|Towash Mill replica, Whitney Area Museum|
Except for the memories and the descendants of early pioneers, there is not much that now remains of the once thriving community of Towash, inundated in the early 1950’s by Lake Whitney. All that is left are relics from the original Towash Baptist Church and a historical marker at Lake Whitney State Park, near where the town once stood.
The community was named for Chief Towash of the Hainai Indian tribe, one of the three peaceful tribes to settle on the eastern shore of the Brazos River around 1835. It was originally supposed to be the site of Fort Graham, but an Army official decided instead to move the fort six miles upstream.
In 1854 Simpson Cash Dyer and his brother James Harrison Dyer built one of the first mills west of the Mississippi River at Towash. Soon after, the Dyer brothers and forty-three other residents of the area petitioned the Texas Legislature for permission to build the first dam on the Brazos. On December 13, 1855, a Senate committee responded affirmatively as follows:
"The committee on Public Lands to whom was referred the petition of Sunday Citizens of Hill County asking that Legislation permission be granted to S. C. Dyer & J. H. Dyer to construct and build a flouring mill upon the Brazos River in said County and to be permitted to erect a dam across said river for the purpose of facilitating the operating of said machinery; your Committee has considered the matter presented, and has come to the conclusion that if the construction of said machinery and dam is not a public nuisance, or would not become so by producing stagnant water, and hereby causing disease among the people of the neighborhood, nor disturb navigation on said river by the erection of said dam that there is no need to Legislation interposing and therefore report said memorial back to the Senate and ask to be discharged of the subject, believing it to be expedient to grant the prayer of the memorial."
When summer came around and the river was low, trees along the riverbank were cut down and hauled out to the dry riverbed with teams of oxen.

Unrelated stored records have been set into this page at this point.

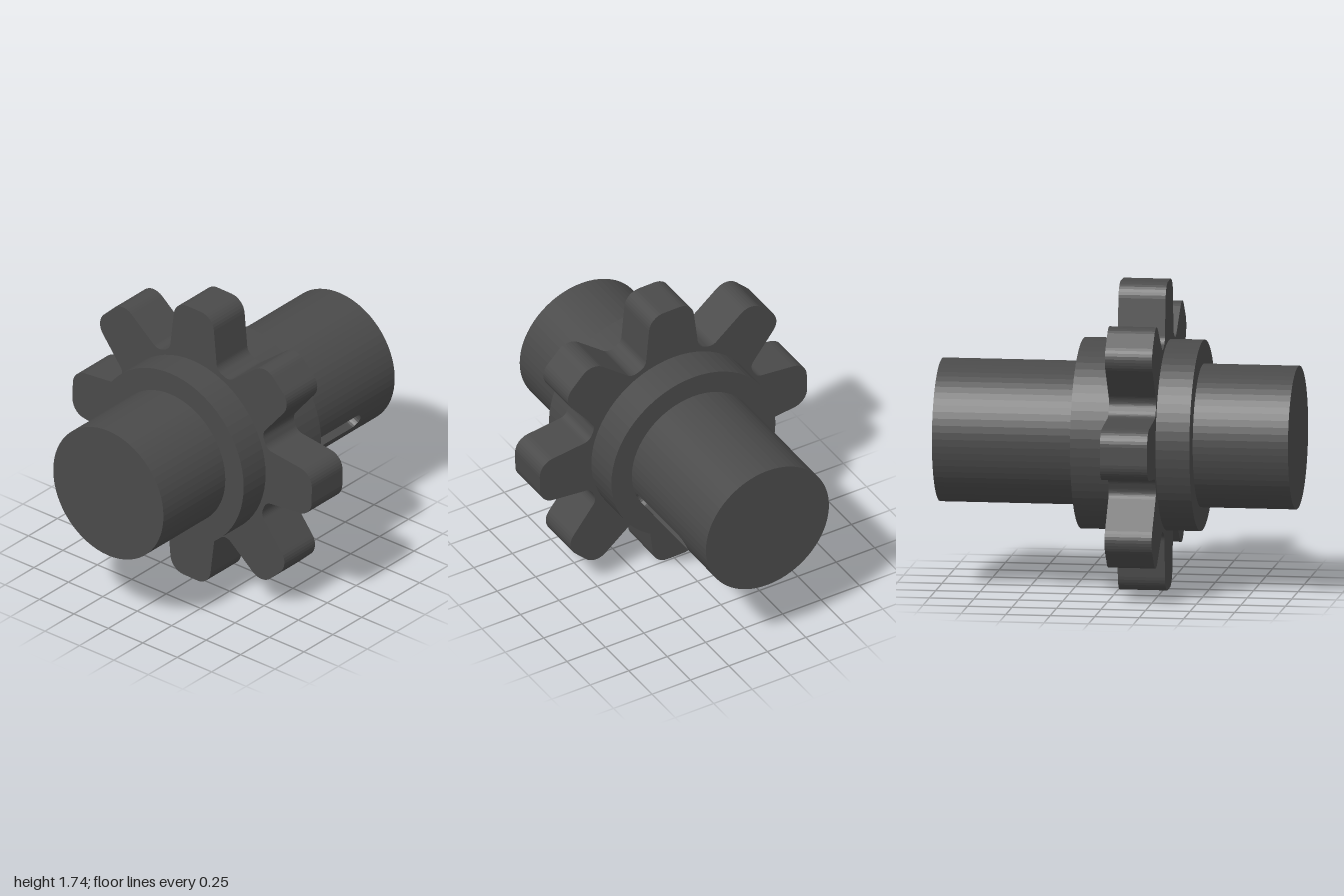
import * as THREE from 'three';

const DARK = 0x4a4a4a;
const AXIS_Y = 0.87;      // height of the shaft axis
const SHAFT_R = 0.4;
const TWIST = -0.016;     // slight turn of the whole gear
const TEETH = 8;
const SEGMENTS = 64;

const metal = new THREE.MeshStandardMaterial({ color: DARK, flatShading: true });
const thin = new THREE.MeshStandardMaterial({ color: DARK, flatShading: true, side: THREE.DoubleSide });

function add(parent, name, geometry, material = metal) {
  const mesh = new THREE.Mesh(geometry, material);
  mesh.name = name;
  parent.add(mesh);
  return mesh;
}

// Solid cylinder along z between two depths
function disc(radius, z0, z1) {
  return new THREE.CylinderGeometry(radius, radius, z1 - z0, SEGMENTS)
    .rotateX(Math.PI / 2).translate(0, 0, (z0 + z1) / 2);
}

// Band of quads between two rows of points
function strip(a, b) {
  const index = [];
  for (let i = 0; i < a.length - 1; i++) {
    const j = i + a.length;
    index.push(i, i + 1, j, i + 1, j + 1, j);
  }
  const geometry = new THREE.BufferGeometry().setFromPoints([...a, ...b]);
  geometry.setIndex(index);
  geometry.computeVertexNormals();
  return geometry;
}

// Closed outline whose corners {p, r} are rounded with radius r
function roundedOutline(corners) {
  const shape = new THREE.Shape();
  const n = corners.length;
  corners.forEach(({ p, r }, i) => {
    const toPrev = corners[(i + n - 1) % n].p.clone().sub(p).normalize();
    const toNext = corners[(i + 1) % n].p.clone().sub(p).normalize();
    const turn = Math.PI - Math.acos(toPrev.dot(toNext));
    const cut = r * Math.tan(turn / 2);
    const handle = cut - (4 / 3) * Math.tan(turn / 4) * r;
    const at = (dir, d) => p.clone().addScaledVector(dir, d);
    const start = at(toPrev, cut), end = at(toNext, cut);
    const c1 = at(toPrev, handle), c2 = at(toNext, handle);
    if (i === 0) shape.moveTo(start.x, start.y);
    else shape.lineTo(start.x, start.y);
    shape.bezierCurveTo(c1.x, c1.y, c2.x, c2.y, end.x, end.y);
  });
  shape.closePath();
  return shape;
}

// Eight tapered teeth with rounded tips and round valleys
function gearGeometry() {
  const tooth = [
    [0.172, 0.54, 0.06], [0.136, 0.868, 0.095],
    [-0.136, 0.868, 0.095], [-0.172, 0.54, 0.06],
  ];
  const corners = [];
  for (let i = 0; i < TEETH; i++) {
    const angle = TWIST + (i * Math.PI * 2) / TEETH;
    for (const [x, y, r] of tooth) {
      corners.push({ p: new THREE.Vector2(x, y).rotateAround(new THREE.Vector2(), angle), r });
    }
  }
  return new THREE.ExtrudeGeometry(roundedOutline(corners), {
    depth: 0.265, bevelEnabled: false, curveSegments: 8,
  }).translate(0, 0, 0.01);
}

// Rear shaft with a round-ended keyway cut into its +x side
function keyedShaft() {
  const group = new THREE.Group();
  group.name = 'rearShaft';
  const half = 0.051, floorX = 0.32;
  const slotFront = -0.26, slotBack = -0.69, zStart = -0.19, zEnd = -1;

  // Shaft wall everywhere but the strip holding the keyway
  const gap = Math.asin(half / SHAFT_R);
  const wall = new THREE.CylinderGeometry(SHAFT_R, SHAFT_R, zStart - zEnd, SEGMENTS - 2, 1, true,
    Math.PI / 2 + gap, Math.PI * 2 - gap * 2)
    .rotateX(Math.PI / 2).translate(0, 0, (zStart + zEnd) / 2);
  add(group, 'shaftWall', wall, thin);
  add(group, 'shaftEnd', new THREE.CircleGeometry(SHAFT_R, SEGMENTS)
    .rotateY(Math.PI).translate(0, 0, zEnd));

  // Columns across the keyway: row(z rule, optional floor height)
  const steps = 12;
  const row = (zAt, x) => Array.from({ length: steps + 1 }, (_, i) => {
    const t = (Math.PI * i) / steps;
    const s = -half * Math.cos(t);
    return new THREE.Vector3(x ?? Math.sqrt(SHAFT_R ** 2 - s ** 2), s, zAt(half * Math.sin(t)));
  });
  const front = e => slotFront + e;
  const back = e => slotBack - e;
  add(group, 'shaftWallAheadOfKeyway', strip(row(() => zStart), row(front)), thin);
  add(group, 'shaftWallBehindKeyway', strip(row(back), row(() => zEnd)), thin);

  const loop = x => {
    const points = [...row(front, x), ...row(back, x).reverse()];
    return [...points, points[0]];
  };
  add(group, 'keywaySides', strip(loop(), loop(floorX)), thin);
  add(group, 'keywayFloor', strip(row(front, floorX), row(back, floorX)), thin);

  group.rotation.z = -Math.PI / 8 + TWIST;
  return group;
}

export function createModel() {
  const model = new THREE.Group();
  model.name = 'gearShaft';
  add(model, 'gear', gearGeometry());
  add(model, 'hub', disc(0.533, -0.205, 0.465));
  add(model, 'frontShaft', disc(SHAFT_R, 0.4, 1));
  model.add(keyedShaft());
  model.position.y = AXIS_Y;
  return model;
}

The trees were set side-by-side close together, with their bases buried downstream. The branches were then partially cut and interwoven among each other. When the spring rains came, this mass of boughs let the water through but held the sand and gravel, thus forming the dam which directed water to the Dyers’ mill.
|Towash Mill social gathering, c. 1890's|
The mill was used to grind wheat and corn into flour and meal. Advertisements for the mill as far away as Mississippi brought new settlers to the area. The mill regularly employed more than fifty people, and operated around the clock, closing only from midnight Saturday until midnight Sunday.
Towash Mill became a social center. People came from miles around to mill their grain. Wagons sometimes had to wait two or three days. While they waited, the farmers visited, discussed the news of the day and listened to impromptu fiddle music.
In 1860, a carding machine was added. During the Civil War, women traveled a hundred miles to have their wool carded at Towash for weaving into clothes and blankets for the soldiers.
The town thrived initially. There were eight or nine stores, a blacksmith shop, a cotton gin, wagon yards, a post office and a church. The location of the mill on the Brazos River made it a popular place for young couples to visit on a Sunday afternoon.
The original Towash Baptist Church was constructed in 1856. Nearly a century later, a replica was built a few miles east when it became known that the original site was to be flooded by Lake Whitney. Church members saved the old bell, hand-hewn rostrum, banister, Bible, and church records.
Although Lake Whitney dealt the final blow to the town, Towash, like many towns in Hill County, began to decline when the railroad bypassed it in the 1880’s. The post office and several stores moved a short distance east to the new railroad town of Whitney. Nearly twenty years later in 1908, a flood destroyed the mill and did extensive damage to the town, devastating the once prosperous community on the banks of the Brazos.